Nocturnal Works death doula resources

Meditation as Therapy

Meditation and Mindfulness in Therapy

Many people ask me what place meditation has in therapy. Often I get asked if this is some sort of religious practice. People have a number of reactions around these questions. As I have just finished meditating (the photo of me on this page is post-meditation) and am in a very good space mentally, I will attempt a start of a response - this is only a start, as the topic of meditation is a large one (and paradoxically quite straight-forward).

Counsellor Mindfulness Therapy

Mindfulness-Based Cognitive Therapy

First, meditation has found application in a number of therapeutic approaches, including a central place in a synthesis between mindfulness (meditation) and Cognitive Therapy, known as Mindfulness-Based Cognitive Therapy. This approach was developed at Oxford University and a good introduction is found in their podcasts here. Oxford did research into the use of mindfulness meditation and cognitive techniques to treat depression. A very interesting project!

Meditation as Focusing

Second, meditation is as simple as focusing on your breath (something that is always readily available). The focal point can be a number of things. An exhaustive list is note possible but it could include:

  • focusing on your breath
  • focusing on a flame
  • focusing on chanting
  • focusing on mala beads which chanting
  • focusing on the food you are eating
  • focusing on the sensations of your feet making contact with the ground (referred to as walking meditation)

Meditation is focusing - it would be a stretch to say that focusing is a purely religious act and I would suggest it is not. There are also other sorts of meditation - including loving-kindness mediation, which I will discuss at some point on this site in relation to Compassion-Focused Therapy.

Meditation in Therapy

So, how does meditation help in therapy? Some ways include:

  • focusing stills the mind
  • focusing can allow us to "sit with" unpleasant thoughts and emotions
  • focusing helps to centre a person in the body
  • focusing allows a person to see thoughts come and go and helps the person to realise that they are more than just these fleeting thoughts
  • focusing helps in therapy including pain management
  • focusing can help with anxiety and depression (but support needs to be provided initially)

Trying Mindfulness and Meditation

We are more than our fleeting thoughts, which seem to crowd our mind every waking moment.

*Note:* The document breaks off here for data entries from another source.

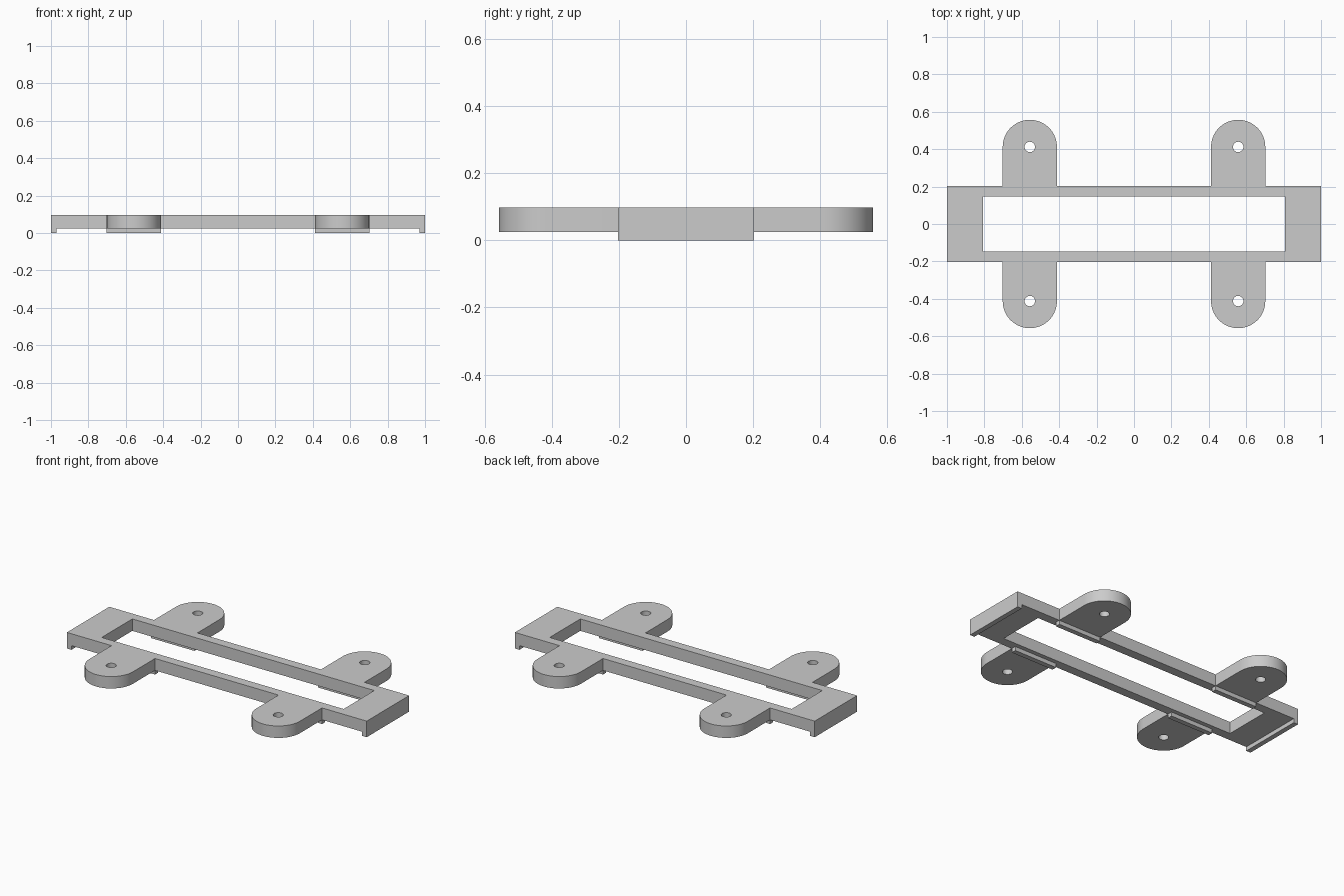
import bpy, bmesh
from math import sin, cos, pi
from mathutils import Vector

if "Cube" in bpy.data.objects:
    bpy.data.objects.remove(bpy.data.objects["Cube"], do_unlink=True)

HALF_W, HALF_D = 1.0, 0.202      # frame outline
WIN_W, WIN_D = 0.807, 0.146      # window opening
TAB_X, TAB_Y, TAB_R = 0.557, 0.412, 0.145
HOLE_R = 0.028
BOTTOM, TOP = 0.025, 0.097
LIP = 0.03

grey = bpy.data.materials.new("light grey")
grey.use_nodes = True
colour = (0.6, 0.6, 0.6, 1)
grey.diffuse_color = colour
grey.node_tree.nodes["Principled BSDF"].inputs["Base Color"].default_value = colour


def finish(name, bm):
    bmesh.ops.recalc_face_normals(bm, faces=bm.faces)
    mesh = bpy.data.meshes.new(name)
    bm.to_mesh(mesh)
    bm.free()
    mesh.materials.append(grey)
    obj = bpy.data.objects.new(name, mesh)
    bpy.context.collection.objects.link(obj)
    return obj


def arc(cx, cy, r, start, sweep, steps):
    return [(cx + r * cos(start + sweep * i / steps),
             cy + r * sin(start + sweep * i / steps)) for i in range(steps + 1)]


def box(name, x0, x1, y0, y1, z0, z1):
    bm = bmesh.new()
    bmesh.ops.create_cube(bm, size=1)
    for v in bm.verts:
        v.co = Vector((x1 if v.co.x > 0 else x0,
                       y1 if v.co.y > 0 else y0,
                       z1 if v.co.z > 0 else z0))
    return finish(name, bm)


# Outline of the front half, turned half way round for the back half
front = [(-HALF_W, -HALF_D)]
for cx in (-TAB_X, TAB_X):
    front.append((cx - TAB_R, -HALF_D))
    front += arc(cx, -TAB_Y, TAB_R, pi, pi, 32)
    front.append((cx + TAB_R, -HALF_D))
front.append((HALF_W, -HALF_D))
outline = front + [(-x, -y) for x, y in front]
window = [(-WIN_W, -WIN_D), (WIN_W, -WIN_D), (WIN_W, WIN_D), (-WIN_W, WIN_D)]
holes = [arc(sx * TAB_X, sy * TAB_Y, HOLE_R, 0, 2 * pi, 24)[:-1]
         for sx in (-1, 1) for sy in (-1, 1)]

# Frame with four mounting tabs, filled around its openings and extruded
bm = bmesh.new()
for loop in [outline, window] + holes:
    verts = [bm.verts.new((x, y, BOTTOM)) for x, y in loop]
    for a, b in zip(verts, verts[1:] + verts[:1]):
        bm.edges.new((a, b))
bmesh.ops.triangle_fill(bm, use_beauty=True, use_dissolve=False, edges=bm.edges[:],
                        normal=(0, 0, 1))
ext = bmesh.ops.extrude_face_region(bm, geom=bm.faces[:], use_keep_orig=True)
for g in ext["geom"]:
    if isinstance(g, bmesh.types.BMVert):
        g.co.z = TOP
plate = finish("mounting_frame", bm)
bpy.context.view_layer.objects.active = plate
plate.select_set(True)
bpy.ops.object.shade_smooth_by_angle(angle=pi / 6)

# Retaining lips under the frame ends and at the root of each tab
for side, s in (("left", 1), ("right", -1)):
    xs = sorted((s * (HALF_W - LIP), s * HALF_W))
    box(side + "_end_lip", *xs, -HALF_D, HALF_D, 0, BOTTOM)
    for end, t in (("back", 1), ("front", -1)):
        ys = sorted((t * (HALF_D - LIP), t * HALF_D))
        box(f"{end}_{side}_tab_lip", s * TAB_X - TAB_R, s * TAB_X + TAB_R, *ys, 0, BOTTOM)
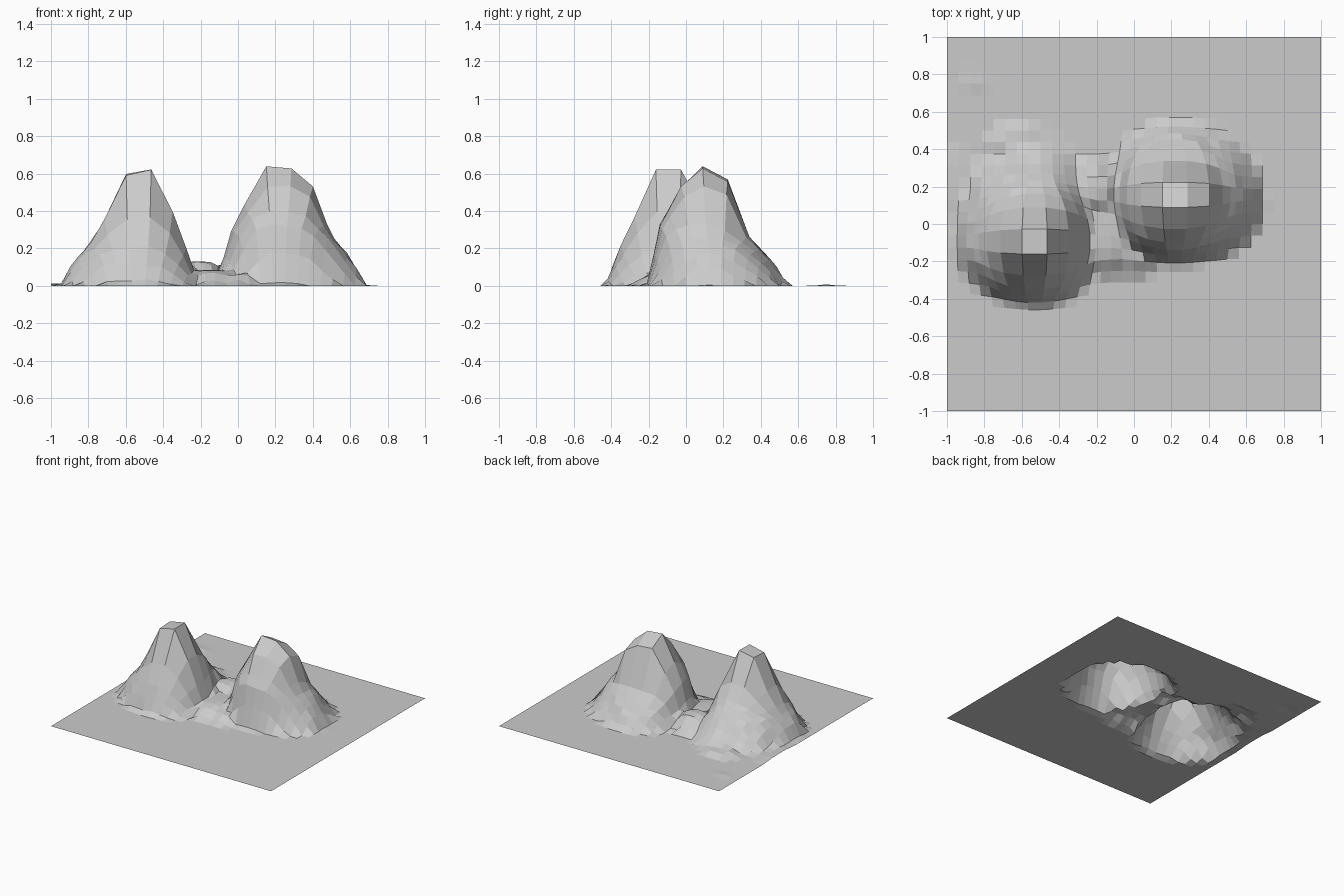
import bpy, bmesh, math, random
from mathutils import Vector

if "Cube" in bpy.data.objects:
    bpy.data.objects.remove(bpy.data.objects["Cube"])

random.seed(4)
N = 32  # ground cells per side

# summit centre and contour levels (z, xmin, xmax, ymin, ymax)
PEAKS = [
    ((-0.515, -0.09), [
        (.66, -.585, -.445, -.145, -.035), (.54, -.645, -.39, -.24, .03),
        (.42, -.68, -.355, -.255, .09), (.30, -.75, -.30, -.31, .17),
        (.20, -.815, -.275, -.355, .25), (.10, -.895, -.24, -.395, .34),
        (.04, -.925, -.215, -.42, .41), (0, -.955, -.19, -.44, .46)]),
    ((0.215, 0.125), [
        (.65, .13, .27, .09, .15), (.59, .085, .34, -.01, .21),
        (.51, .055, .435, -.05, .27), (.40, .02, .46, -.10, .295),
        (.30, -.035, .485, -.155, .32), (.20, -.06, .56, -.17, .40),
        (.10, -.09, .63, -.18, .48), (0, -.13, .69, -.215, .55)]),
]
WARP = [(-0.53125, -0.09375), (0.21875, 0.15625)]  # stretched cells

# low mounds: centre, radii, height
MOUNDS = [((-0.15, -0.02), (0.20, 0.26), 0.085),
          ((-0.21, 0.19), (0.16, 0.15), 0.13),
          ((0.0, -0.16), (0.14, 0.11), 0.06),
          ((-0.62, 0.43), (0.16, 0.12), 0.035),
          ((-0.95, 0.22), (0.12, 0.20), 0.012),
          ((-0.87, 0.75), (0.065, 0.065), 0.008)]


def contour_radius(p, lev, x, y):
    """Distance from the summit, 1 on the contour."""
    _, x0, x1, y0, y1 = lev
    dx, dy = x - p[0], y - p[1]
    rx = x1 - p[0] if dx > 0 else p[0] - x0
    ry = y1 - p[1] if dy > 0 else p[1] - y0
    return (abs(dx / rx) ** 2.15 + abs(dy / ry) ** 2.15) ** (1 / 2.15)


def peak_height(p, levels, x, y):
    inner = 0.0      # radius of the previous contour as a part of the distance
    z_in = levels[0][0]
    for lev in levels:
        outer = 1 / max(contour_radius(p, lev, x, y), 1e-6)
        if outer >= 1:
            t = (1 - inner) / max(outer - inner, 1e-6)
            return z_in + (lev[0] - z_in) * min(max(t, 0), 1)
        inner, z_in = outer, lev[0]
    return 0.0


def height(x, y):
    h = max(peak_height(p, lv, x, y) for p, lv in PEAKS)
    if 0.03 < h < 0.6:
        h += random.uniform(-.012, .012)
    for (cx, cy), (rx, ry), top in MOUNDS:
        d = ((x - cx) / rx) ** 2 + ((y - cy) / ry) ** 2
        if d < 1:
            h = max(h, top * (1 - d * d))
    return h


# ground sheet with sculpted mountains
bm = bmesh.new()
bmesh.ops.create_grid(bm, x_segments=N, y_segments=N, size=1)
for v in bm.verts:
    # stretch the cells near each summit
    shift = Vector((0, 0, 0))
    for c in WARP:
        d = v.co - Vector((*c, 0))
        shift += d * 1.2 * math.exp(-(d.length / 0.2) ** 2)
    if shift.length > 0.004:
        v.co += shift
    v.co.z = height(v.co.x, v.co.y)

mesh = bpy.data.meshes.new("mountain_terrain")
bm.to_mesh(mesh)
bm.free()
terrain = bpy.data.objects.new("mountain_terrain", mesh)
bpy.context.collection.objects.link(terrain)
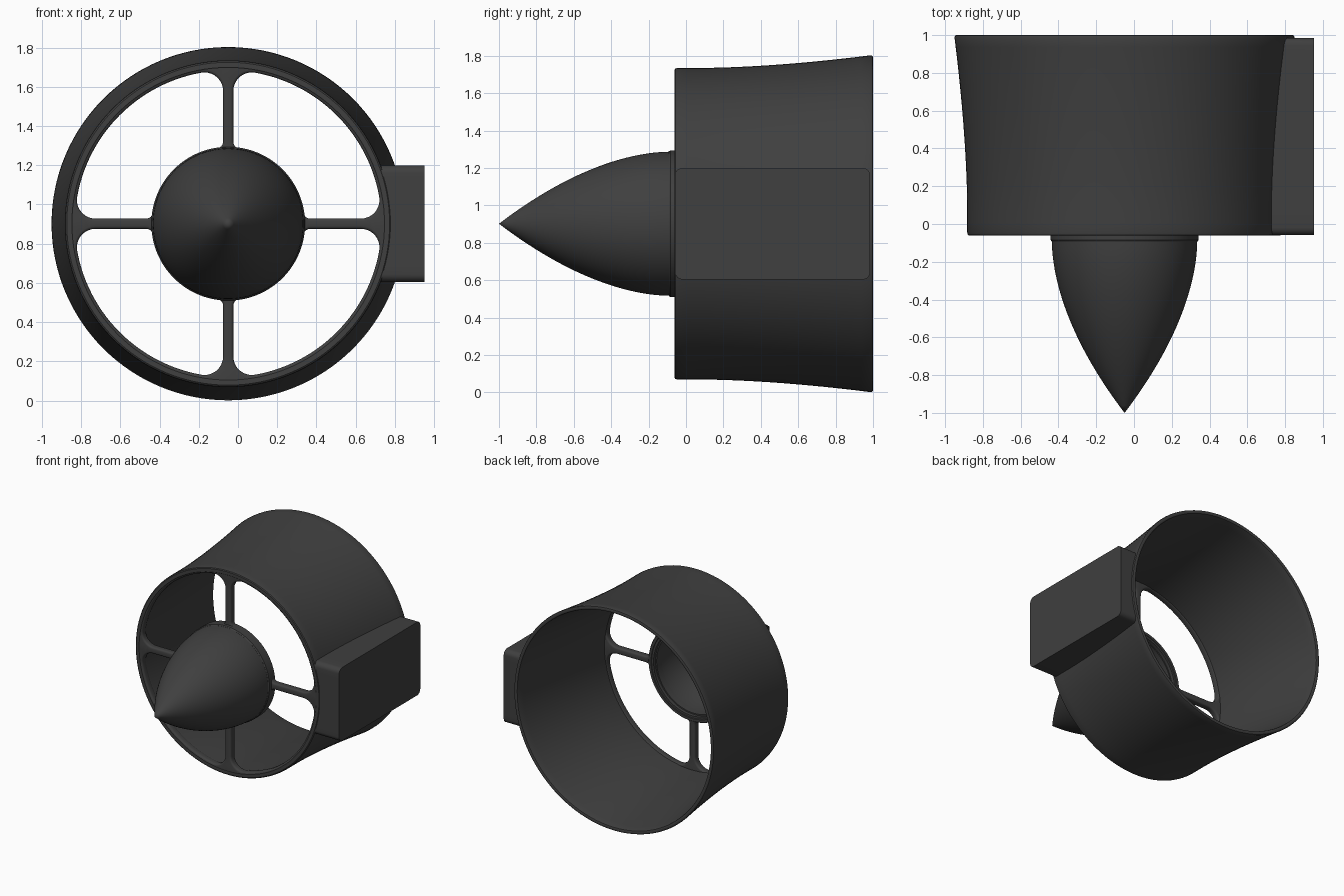
import bpy, bmesh
from math import sin, cos, pi, sqrt, atan2

if "Cube" in bpy.data.objects:
    bpy.data.objects.remove(bpy.data.objects["Cube"])

CX, CZ = -0.05, 0.902          # axis of the duct, running along y
SEG = 128

mat = bpy.data.materials.new("dark_grey")
mat.diffuse_color = (0.05, 0.05, 0.05, 1)
mat.use_nodes = True
mat.node_tree.nodes["Principled BSDF"].inputs["Base Color"].default_value = mat.diffuse_color


def finish(name, bm, angle=35):
    bmesh.ops.recalc_face_normals(bm, faces=bm.faces)
    me = bpy.data.meshes.new(name)
    bm.to_mesh(me)
    bm.free()
    me.materials.append(mat)
    ob = bpy.data.objects.new(name, me)
    bpy.context.collection.objects.link(ob)
    bpy.ops.object.select_all(action='DESELECT')
    ob.select_set(True)
    bpy.context.view_layer.objects.active = ob
    bpy.ops.object.shade_smooth_by_angle(angle=angle * pi / 180)
    return ob


def ring(bm, pts, y):
    return [bm.verts.new((CX + x, y, CZ + z)) for x, z in pts]


def circle(r):
    return [(r * cos(2 * pi * i / SEG), r * sin(2 * pi * i / SEG)) for i in range(SEG)]


def bridge(bm, a, b):
    n = len(a)
    for i in range(n):
        j = (i + 1) % n
        bm.faces.new((a[i], a[j], b[j], b[i]))


def lathe(name, profile):
    """Closed (radius, y) profile turned about the duct axis."""
    bm = bmesh.new()
    rows = [ring(bm, circle(r), y) for r, y in profile]
    for a, b in zip(rows, rows[1:] + rows[:1]):
        bridge(bm, a, b)
    bmesh.ops.remove_doubles(bm, verts=bm.verts, dist=1e-5)
    return finish(name, bm)


def duct_r(y):
    return 0.833 + 0.069 * (max(0, y - 0.08) / 0.92) ** 1.7


# flared duct shell with rounded rims
ys = [-0.045 + 1.033 * i / 20 for i in range(21)]
outer = [(duct_r(y), y) for y in ys]
inner = [(duct_r(y) - 0.046 + 0.014 * max(0, y), y) for y in reversed(ys)]
lathe("duct", [(0.823, -0.062), (0.830, -0.057)] + outer
      + [(0.897, 0.997), (0.890, 1.0), (0.878, 1.0), (0.872, 0.997)]
      + inner + [(0.790, -0.057), (0.797, -0.062)])

# hollow pointed nose cone
def cone_r(t):
    return 0.385 * (1 - t ** 1.8)

ts = [i / 24 for i in range(25)]
lathe("nose_cone", [(cone_r(t), -0.09 - 0.91 * t) for t in ts]
      + [(cone_r(t) * 0.88, -0.085 - 0.85 * t) for t in reversed(ts)])

# hub ring behind the nose cone
lathe("hub_ring", [(0.386, -0.092), (0.392, -0.084), (0.392, -0.008), (0.385, 0.0),
                   (0.365, 0.0), (0.360, -0.006), (0.360, -0.03), (0.335, -0.03),
                   (0.335, -0.092)])


# spoke spider: plate with four filleted quarter openings
def opening(quarter, e):
    R, r, h, f, g = 0.782 + e, 0.388 - e, 0.026 - e, 0.095 + e, 0.035 + e
    ox, oy = sqrt((R - f) ** 2 - (h + f) ** 2), h + f
    ix, iy = sqrt((r + g) ** 2 - (h + g) ** 2), h + g
    ta, tb = atan2(oy, ox), atan2(iy, ix)

    def arc(x, y, rad, a0, a1, n):
        return [(x + rad * cos(a0 + (a1 - a0) * i / n),
                 y + rad * sin(a0 + (a1 - a0) * i / n)) for i in range(n + 1)]

    half = arc(ix, iy, g, pi + tb, 1.5 * pi, 8) + arc(ox, oy, f, -pi / 2, ta, 10)
    big = arc(0, 0, R, ta, pi / 2 - ta, 28)[1:-1]
    small = arc(0, 0, r, pi / 2 - tb, tb, 20)[1:-1]
    pts = half + big + [(y, x) for x, y in reversed(half)] + small
    c, s = cos(quarter * pi / 2), sin(quarter * pi / 2)
    return [(round(c) * x - round(s) * y, round(s) * x + round(c) * y) for x, y in pts]


bm = bmesh.new()
B, Y0, Y1 = 0.014, -0.060, -0.004
steps = [(B * (1 - sin(a)), Y0 + B * (1 - cos(a))) for a in (0, pi / 6, pi / 3, pi / 2)]
steps += [(e, Y0 + Y1 - y) for e, y in reversed(steps)]
front, back = [], []
for q in range(4):
    rows = [ring(bm, opening(q, e), y) for e, y in steps]
    for a, b in zip(rows, rows[1:]):
        bridge(bm, a, b)
    front.append(rows[0])
    back.append(rows[-1])
for r in (0.812, 0.345):
    a, b = ring(bm, circle(r), Y0), ring(bm, circle(r), Y1)
    bridge(bm, a, b)
    front.append(a)
    back.append(b)
for loops, ny in ((front, -1), (back, 1)):
    edges = [bm.edges.get((l[i], l[i - 1])) for l in loops for i in range(len(l))]
    bmesh.ops.triangle_fill(bm, edges=edges, use_beauty=True, normal=(0, ny, 0))
finish("spokes", bm, 40)

# side mounting block, its inner edge following the duct wall
YA, YB, H, RC, N = -0.059, 0.985, 0.298, 0.04, 14
corners = [(YB - RC, H - RC, 0), (YA + RC, H - RC, 1),
           (YA + RC, RC - H, 2), (YB - RC, RC - H, 3)]
pts = []
for y, z, k in corners:
    pts += [(y + RC * cos((k + i / 6) * pi / 2), z + RC * sin((k + i / 6) * pi / 2))
            for i in range(7)]
outline = []
for (y0, z0), (y1, z1) in zip(pts, pts[1:] + pts[:1]):
    n = N if abs(y1 - y0) + abs(z1 - z0) > 0.2 else 1
    outline += [(y0 + (y1 - y0) * i / n, z0 + (z1 - z0) * i / n) for i in range(n)]
bm = bmesh.new()
wall = [bm.verts.new((CX + sqrt((duct_r(y) - 0.015) ** 2 - z * z), y, CZ + z))
        for y, z in outline]
face = [bm.verts.new((0.952, y, CZ + z)) for y, z in outline]
bridge(bm, wall, face)
bm.faces.new(face)
finish("side_block", bm)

Learning to still our minds and sit with thoughts (some unpleasant) gives us a new vantage point to understand ourselves and our interactions with stimuli. Also, it can bring incredible calm to life! I once told a friend that meditation was the greatest gift I had ever given myself. If you try it, remember to be gentle on yourself - there is no "right" way and don't be down on yourself if you can't focus at first. Learning to do so is the whole reason to practice - and it is exactly that, a practice.

Aroha nui,

Lee Jordan signature Lee Jordan, MBA, MEd, MCouns ❤️

About Death Doulas

Death Doulas - also referred to as End of Life Doulas - provide emotional and other support to the dying and their families. Support can be psychological (e.g. counselling), physical (aiding with exercise), clerical (helping with completing documents, including advanced directives), documentary (recording messages, including final messages for the dying), ceremonial (e.g. helping plan and/or deliver funerals) and other assistance which is not medical in nature. Death doulas are not doctors, they are not nurses and they are not solicitors/lawyers. They are brought in at the request of the dying and/or family and they are there to help the person transition from life.

About Nocturnal Works

The content on this site is provided to give resources and support to those dying, their loved ones and those providing death doula (end of life) support. When we find out that death is near and the initial shock wears off, emotions and questions flood into our minds. Noctural Works exists as place where you can find out about mental health issues and therapy related to death, dying, grief and bereavement - as well as more practical support, such as planning for death and supporting others on their journey.

The resources on this site are provided by Death Doula Ltd, a company in Aotearoa New Zealand which provides end of life doula support online, in Wellington, Blenheim and Picton (New Zealand). These resources are not legal or medical in nature, so do no rely upon them, but seek legal and medical advice, as required. If you are interested in counselling resources not focusing on death and dying, you can visit our other site, Therapy Aroha.